----- Task input -----

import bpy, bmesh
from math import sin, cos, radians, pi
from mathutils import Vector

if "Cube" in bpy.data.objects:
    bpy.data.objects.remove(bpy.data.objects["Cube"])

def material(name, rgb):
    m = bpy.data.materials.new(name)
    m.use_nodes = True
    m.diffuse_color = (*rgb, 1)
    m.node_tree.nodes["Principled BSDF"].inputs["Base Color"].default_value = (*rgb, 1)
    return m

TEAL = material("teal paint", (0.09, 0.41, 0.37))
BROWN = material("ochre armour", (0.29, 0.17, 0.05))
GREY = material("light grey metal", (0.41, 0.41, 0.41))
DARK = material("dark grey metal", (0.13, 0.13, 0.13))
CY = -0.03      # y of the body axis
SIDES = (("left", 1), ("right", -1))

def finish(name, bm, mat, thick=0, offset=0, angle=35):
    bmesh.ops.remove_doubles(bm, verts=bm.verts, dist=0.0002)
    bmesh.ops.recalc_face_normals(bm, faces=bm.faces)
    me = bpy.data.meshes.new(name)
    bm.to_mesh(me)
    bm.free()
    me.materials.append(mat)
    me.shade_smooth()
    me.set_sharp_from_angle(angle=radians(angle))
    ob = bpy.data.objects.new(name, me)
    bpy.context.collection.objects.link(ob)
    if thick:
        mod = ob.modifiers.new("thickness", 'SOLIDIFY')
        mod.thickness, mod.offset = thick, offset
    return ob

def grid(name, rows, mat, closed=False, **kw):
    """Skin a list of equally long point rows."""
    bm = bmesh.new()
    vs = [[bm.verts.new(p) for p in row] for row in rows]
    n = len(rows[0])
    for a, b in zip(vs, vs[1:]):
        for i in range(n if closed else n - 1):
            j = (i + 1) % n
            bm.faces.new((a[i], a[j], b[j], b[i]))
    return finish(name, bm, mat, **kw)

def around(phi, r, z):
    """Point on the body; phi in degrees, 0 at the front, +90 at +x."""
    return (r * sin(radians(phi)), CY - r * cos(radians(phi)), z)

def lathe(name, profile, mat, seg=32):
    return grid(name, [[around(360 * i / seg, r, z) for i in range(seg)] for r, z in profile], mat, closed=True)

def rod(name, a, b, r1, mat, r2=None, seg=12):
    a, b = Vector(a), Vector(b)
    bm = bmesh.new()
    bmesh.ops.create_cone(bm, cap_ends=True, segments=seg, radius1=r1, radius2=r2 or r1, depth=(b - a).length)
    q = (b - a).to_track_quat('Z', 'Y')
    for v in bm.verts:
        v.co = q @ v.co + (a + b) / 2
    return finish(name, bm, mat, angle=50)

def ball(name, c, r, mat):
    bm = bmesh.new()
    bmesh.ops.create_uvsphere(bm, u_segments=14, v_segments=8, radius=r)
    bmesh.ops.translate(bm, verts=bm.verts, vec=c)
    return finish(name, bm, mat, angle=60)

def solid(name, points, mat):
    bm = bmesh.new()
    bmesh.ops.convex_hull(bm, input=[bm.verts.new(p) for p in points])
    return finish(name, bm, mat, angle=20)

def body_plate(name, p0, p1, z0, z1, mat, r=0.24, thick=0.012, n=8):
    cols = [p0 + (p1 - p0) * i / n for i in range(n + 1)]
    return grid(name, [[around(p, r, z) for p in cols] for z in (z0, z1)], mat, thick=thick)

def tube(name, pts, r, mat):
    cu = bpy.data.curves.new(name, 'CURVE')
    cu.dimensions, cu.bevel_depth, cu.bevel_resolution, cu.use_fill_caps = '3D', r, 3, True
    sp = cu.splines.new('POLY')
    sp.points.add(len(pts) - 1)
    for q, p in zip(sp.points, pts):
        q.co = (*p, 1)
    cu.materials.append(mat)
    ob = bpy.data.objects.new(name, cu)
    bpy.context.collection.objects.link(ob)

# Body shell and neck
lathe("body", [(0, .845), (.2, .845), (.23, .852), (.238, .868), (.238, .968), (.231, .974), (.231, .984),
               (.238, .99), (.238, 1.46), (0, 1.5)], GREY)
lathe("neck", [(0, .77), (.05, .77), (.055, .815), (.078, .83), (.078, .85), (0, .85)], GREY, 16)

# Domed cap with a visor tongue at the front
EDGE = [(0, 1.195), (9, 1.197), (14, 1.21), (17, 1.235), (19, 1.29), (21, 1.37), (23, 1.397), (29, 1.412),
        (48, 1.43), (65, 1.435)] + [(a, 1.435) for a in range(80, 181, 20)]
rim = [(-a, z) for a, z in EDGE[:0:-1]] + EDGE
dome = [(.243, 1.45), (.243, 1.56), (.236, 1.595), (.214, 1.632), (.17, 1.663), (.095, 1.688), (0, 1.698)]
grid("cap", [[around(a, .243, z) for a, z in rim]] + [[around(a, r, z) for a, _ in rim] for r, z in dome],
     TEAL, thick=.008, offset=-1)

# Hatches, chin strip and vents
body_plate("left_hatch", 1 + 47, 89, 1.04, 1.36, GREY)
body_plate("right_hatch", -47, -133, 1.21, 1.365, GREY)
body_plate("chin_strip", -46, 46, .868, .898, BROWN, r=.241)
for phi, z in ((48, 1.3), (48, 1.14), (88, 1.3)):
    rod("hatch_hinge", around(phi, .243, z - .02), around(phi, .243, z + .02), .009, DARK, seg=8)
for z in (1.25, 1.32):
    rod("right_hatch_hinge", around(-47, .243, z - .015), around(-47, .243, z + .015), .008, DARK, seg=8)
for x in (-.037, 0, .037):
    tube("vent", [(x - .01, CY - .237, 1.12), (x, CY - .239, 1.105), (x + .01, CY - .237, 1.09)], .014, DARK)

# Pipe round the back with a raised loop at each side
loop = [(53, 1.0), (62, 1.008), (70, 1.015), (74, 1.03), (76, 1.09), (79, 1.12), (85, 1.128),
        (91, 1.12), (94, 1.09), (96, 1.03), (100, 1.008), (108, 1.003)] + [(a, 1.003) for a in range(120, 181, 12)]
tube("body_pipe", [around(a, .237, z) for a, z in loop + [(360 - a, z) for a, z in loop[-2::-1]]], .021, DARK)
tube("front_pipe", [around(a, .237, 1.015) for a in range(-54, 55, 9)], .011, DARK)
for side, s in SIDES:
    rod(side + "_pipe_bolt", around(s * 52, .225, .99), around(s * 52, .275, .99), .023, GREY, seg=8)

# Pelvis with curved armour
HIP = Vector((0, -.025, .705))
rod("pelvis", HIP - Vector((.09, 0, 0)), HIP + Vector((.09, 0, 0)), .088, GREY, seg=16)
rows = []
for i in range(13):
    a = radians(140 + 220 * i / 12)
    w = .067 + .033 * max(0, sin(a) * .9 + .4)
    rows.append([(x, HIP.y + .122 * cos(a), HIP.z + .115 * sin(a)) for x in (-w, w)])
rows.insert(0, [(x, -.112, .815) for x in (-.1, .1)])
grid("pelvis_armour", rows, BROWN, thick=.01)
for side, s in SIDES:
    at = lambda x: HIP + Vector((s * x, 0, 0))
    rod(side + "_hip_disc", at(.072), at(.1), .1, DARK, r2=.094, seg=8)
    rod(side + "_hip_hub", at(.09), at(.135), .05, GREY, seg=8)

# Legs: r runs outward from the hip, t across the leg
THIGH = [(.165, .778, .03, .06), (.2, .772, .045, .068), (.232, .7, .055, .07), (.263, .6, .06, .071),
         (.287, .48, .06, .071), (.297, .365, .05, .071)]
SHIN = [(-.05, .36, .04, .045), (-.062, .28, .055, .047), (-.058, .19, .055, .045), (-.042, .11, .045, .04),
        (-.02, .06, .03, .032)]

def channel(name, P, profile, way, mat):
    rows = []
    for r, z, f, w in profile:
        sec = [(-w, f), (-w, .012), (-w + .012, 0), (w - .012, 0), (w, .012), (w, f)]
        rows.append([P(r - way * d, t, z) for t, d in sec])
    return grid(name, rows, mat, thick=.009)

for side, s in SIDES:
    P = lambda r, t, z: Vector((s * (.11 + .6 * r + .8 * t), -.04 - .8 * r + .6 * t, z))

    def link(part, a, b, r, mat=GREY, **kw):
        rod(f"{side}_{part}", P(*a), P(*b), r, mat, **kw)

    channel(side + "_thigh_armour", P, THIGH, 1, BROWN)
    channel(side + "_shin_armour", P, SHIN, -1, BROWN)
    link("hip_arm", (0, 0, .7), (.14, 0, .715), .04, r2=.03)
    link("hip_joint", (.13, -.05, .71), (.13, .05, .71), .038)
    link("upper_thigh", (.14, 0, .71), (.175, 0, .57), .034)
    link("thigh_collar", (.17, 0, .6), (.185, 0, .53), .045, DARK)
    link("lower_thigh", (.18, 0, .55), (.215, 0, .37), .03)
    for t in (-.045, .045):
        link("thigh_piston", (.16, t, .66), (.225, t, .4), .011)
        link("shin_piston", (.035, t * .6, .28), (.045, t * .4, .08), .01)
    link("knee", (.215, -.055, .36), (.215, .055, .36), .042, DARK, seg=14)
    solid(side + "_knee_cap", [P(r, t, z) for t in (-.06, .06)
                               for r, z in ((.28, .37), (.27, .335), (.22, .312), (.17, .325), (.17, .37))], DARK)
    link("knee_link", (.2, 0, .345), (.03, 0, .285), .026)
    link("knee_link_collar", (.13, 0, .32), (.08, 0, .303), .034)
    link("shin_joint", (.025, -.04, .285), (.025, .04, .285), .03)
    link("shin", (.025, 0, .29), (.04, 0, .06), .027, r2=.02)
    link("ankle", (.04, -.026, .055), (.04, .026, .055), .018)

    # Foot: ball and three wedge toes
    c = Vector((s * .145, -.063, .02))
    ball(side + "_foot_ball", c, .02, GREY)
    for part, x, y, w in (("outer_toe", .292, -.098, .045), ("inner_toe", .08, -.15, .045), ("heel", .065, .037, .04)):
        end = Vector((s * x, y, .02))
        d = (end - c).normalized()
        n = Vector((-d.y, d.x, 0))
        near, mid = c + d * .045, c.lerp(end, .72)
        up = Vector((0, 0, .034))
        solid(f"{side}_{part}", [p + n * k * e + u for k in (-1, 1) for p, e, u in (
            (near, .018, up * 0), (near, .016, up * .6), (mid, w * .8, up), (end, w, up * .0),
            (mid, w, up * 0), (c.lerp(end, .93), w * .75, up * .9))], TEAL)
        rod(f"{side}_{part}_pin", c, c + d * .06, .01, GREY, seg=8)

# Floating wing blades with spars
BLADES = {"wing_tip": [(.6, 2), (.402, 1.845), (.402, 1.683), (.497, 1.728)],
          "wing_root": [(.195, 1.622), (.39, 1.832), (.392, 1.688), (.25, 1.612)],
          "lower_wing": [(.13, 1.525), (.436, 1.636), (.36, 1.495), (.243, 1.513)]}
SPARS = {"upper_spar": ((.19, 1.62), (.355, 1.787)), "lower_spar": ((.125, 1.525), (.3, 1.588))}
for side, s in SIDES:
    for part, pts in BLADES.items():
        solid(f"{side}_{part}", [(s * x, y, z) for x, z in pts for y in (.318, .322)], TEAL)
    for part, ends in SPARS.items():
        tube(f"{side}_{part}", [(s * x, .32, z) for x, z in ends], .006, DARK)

-----

■ **What you have to do**: Above are records; repeat only the lines starting at the line with "q = (b - a).to_track_quat('Z', 'Y')" and ending at the line with "return finish(name, bm, mat, angle=20)", exactly as they appear, both included.

■ **Response to this exercise**:
    q = (b - a).to_track_quat('Z', 'Y')
    for v in bm.verts:
        v.co = q @ v.co + (a + b) / 2
    return finish(name, bm, mat, angle=50)

def ball(name, c, r, mat):
    bm = bmesh.new()
    bmesh.ops.create_uvsphere(bm, u_segments=14, v_segments=8, radius=r)
    bmesh.ops.translate(bm, verts=bm.verts, vec=c)
    return finish(name, bm, mat, angle=60)

def solid(name, points, mat):
    bm = bmesh.new()
    bmesh.ops.convex_hull(bm, input=[bm.verts.new(p) for p in points])
    return finish(name, bm, mat, angle=20)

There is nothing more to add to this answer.